Miguel Palma | November 2015
Miguel Palma was born in 1964, in Lisbon, where he currently lives and works. He has exhibited regularly since the late 1980s. In the 1990s he was appraised as one of the most innovative Portuguese artists. Focusing mainly on sculpture, his career has been marked by his unorthodox installations. He often works with teams that include engineers, mechanics, carpenters and biologists, among other specialists. His work is of a hybrid nature, evocative of the industrial production of the twentieth century. Palma’s work often addresses how technology has influenced modern life, its relation to the environment, the idea of human comfort, or even the idea of power. Parallel to his large and medium scale installations, the artist often uses drawing and miniatures in his projects.
These works are both the register of his work processes and aesthetical objects. Palma also works with video, artist’s books and performance. Since 2007, he has participated regularly in international artistic residencies such as: Location One (New York, USA), Headlands - Center for the Arts (California, USA), Château de Servières (Marseille, France), Desert Initiative art residency, ISCP Residency Program (New York, USA), among others.
Palma’s residence at Pico do Refúgio originated a vast body of work, which was initially exhibited at the Galeria Fonseca Macedo and the Museum Carlos Machado. The work inspired during the residency was afterwards part of national and international and exhibitions.
The work “Backstage of an Island” is based on the construction of a sculpture that resembles a tent but which, instead of being shaped like a pyramid or a semi-sphere, has the morphology of the island of São Miguel. Like a camping tent, it is a portable piece, easy to assemble and dismantle. This equipment consists of a wooden base, about two meters width and a cut that relates to the aerial view of the island of São Miguel. This base is lined with a waterproof and plain colored fabric that gives the illusion of the island's morphology.

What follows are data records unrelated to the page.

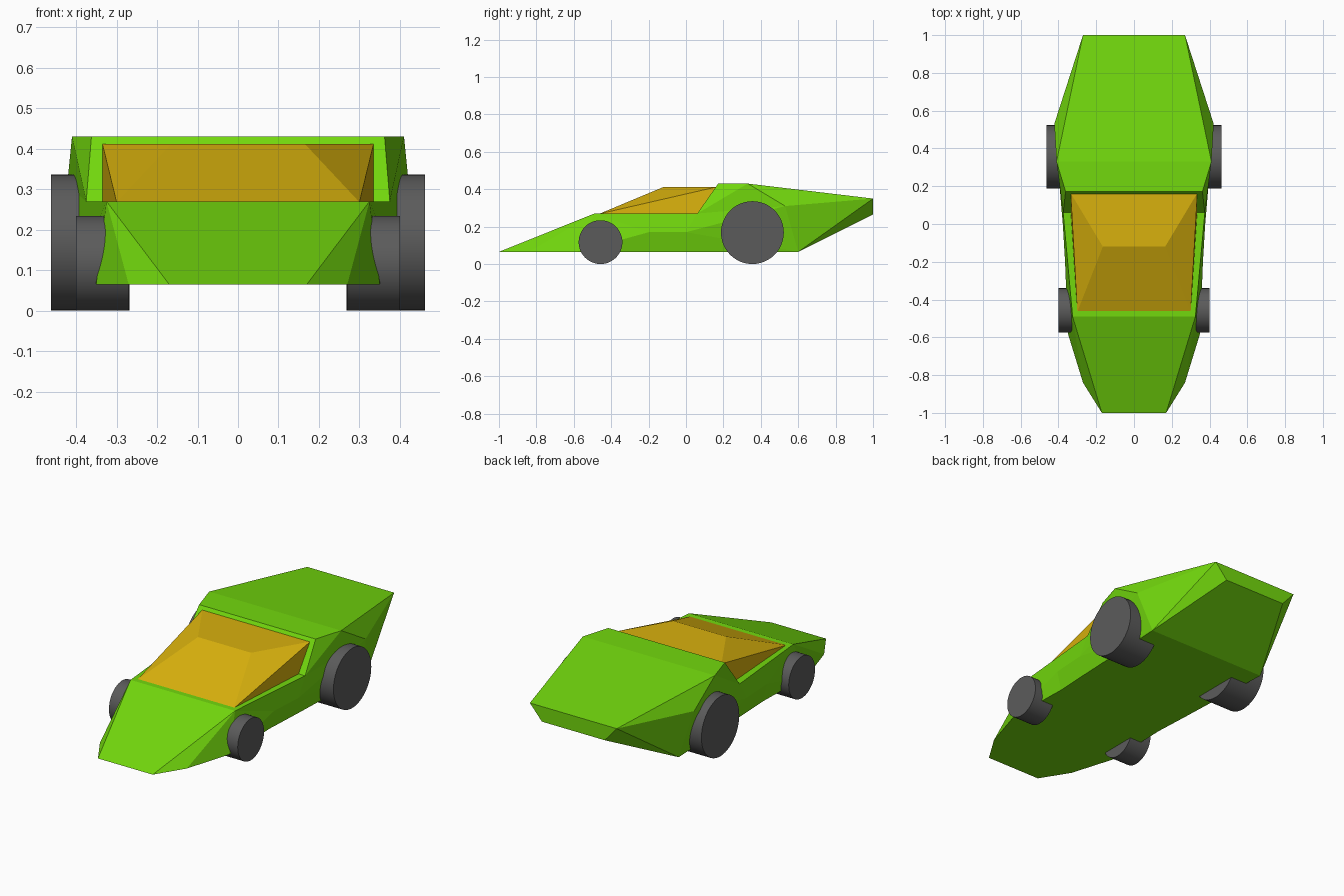
import bpy, bmesh, math
from mathutils import Matrix

if "Cube" in bpy.data.objects:
    bpy.data.objects.remove(bpy.data.objects["Cube"])


def material(name, rgb):
    m = bpy.data.materials.new(name)
    m.diffuse_color = (*rgb, 1)
    m.use_nodes = True
    m.node_tree.nodes["Principled BSDF"].inputs["Base Color"].default_value = m.diffuse_color
    return m


GREEN = material("lime_paint", (0.17, 0.69, 0.004))
AMBER = material("amber_glass", (0.69, 0.44, 0.004))
GREY = material("dark_rubber", (0.105, 0.105, 0.105))


def make_object(name, bm, mat):
    bmesh.ops.recalc_face_normals(bm, faces=bm.faces)
    me = bpy.data.meshes.new(name)
    bm.to_mesh(me)
    bm.free()
    me.materials.append(mat)
    ob = bpy.data.objects.new(name, me)
    bpy.context.collection.objects.link(ob)
    return ob


def symmetric_shell(name, points, side, across, mat):
    """Side faces are mirrored in x; each chain of points in 'across' spans both halves."""
    bm = bmesh.new()
    right = {k: bm.verts.new(p) for k, p in points.items()}
    left = {k: bm.verts.new((-p[0], p[1], p[2])) for k, p in points.items()}
    for keys in side.split():
        for half in (right, left):
            bm.faces.new([half[k] for k in keys])
    for keys in across.split():
        bm.faces.new([right[k] for k in keys] + [left[k] for k in reversed(keys)])
    return make_object(name, bm, mat)


# Faceted body: right half corner points
body = {
    # lower outline, nose to tail
    "a": (0.17, -1.0, 0.065), "b": (0.27, -0.84, 0.065), "c": (0.35, -0.58, 0.065),
    "d": (0.34, -0.2, 0.065), "e": (0.35, 0.0, 0.065), "f": (0.375, 0.6, 0.065),
    # door crease
    "p": (0.365, -0.2, 0.17), "q": (0.377, 0.0, 0.17),
    # hood corner and shoulder
    "g": (0.325, -0.49, 0.27), "A": (0.375, 0.06, 0.27),
    # rear deck and haunch
    "B": (0.362, 0.172, 0.43), "C": (0.41, 0.33, 0.43), "D": (0.422, 0.53, 0.31),
    # tail
    "T": (0.27, 1.0, 0.35), "U": (0.195, 1.0, 0.265),
}
symmetric_shell("body", body,
                "abg bcg cpg cdp deqp gpqA efq qfD AqD ADC ABC CTD DTf fTU",
                "abcdef ag gA AB BC CT TU Uf", GREEN)

# Canopy: sloped windscreen, roof, and side windows
canopy = {
    "w": (0.30, -0.465, 0.268), "r": (0.165, -0.12, 0.412),
    "k": (0.335, 0.163, 0.412), "s": (0.335, 0.07, 0.268),
}
symmetric_shell("canopy", canopy, "wrk wks", "wr rk ks sw", AMBER)


# Wheels
def wheel(name, x_in, x_out, y, radius, sign):
    bm = bmesh.new()
    place = (Matrix.Translation((sign * (x_in + x_out) / 2, y, radius))
             @ Matrix.Rotation(math.pi / 2, 4, 'Y'))
    bmesh.ops.create_cone(bm, cap_ends=True, segments=48, radius1=radius,
                          radius2=radius, depth=x_out - x_in, matrix=place)
    ob = make_object(name, bm, GREY)
    bpy.ops.object.select_all(action='DESELECT')
    ob.select_set(True)
    bpy.context.view_layer.objects.active = ob
    bpy.ops.object.shade_smooth_by_angle(angle=math.radians(30))


for label, sign in (("right", 1), ("left", -1)):
    wheel("front_wheel_" + label, 0.27, 0.40, -0.457, 0.117, sign)
    wheel("rear_wheel_" + label, 0.268, 0.462, 0.355, 0.168, sign)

The sculpture “Origin of the world” was built in recent months, based on the idea of a cascade. In 2013, I drew a waterfall very similar to this one with the exception of a video system that seemed fundamental at the time. This sculpture, which carries water inside, brings us to the abundance of water that the island offers. In a transparent and closed system, water circulates through a series of laboratory devices, also transparent. This piece is a system that replicates nature.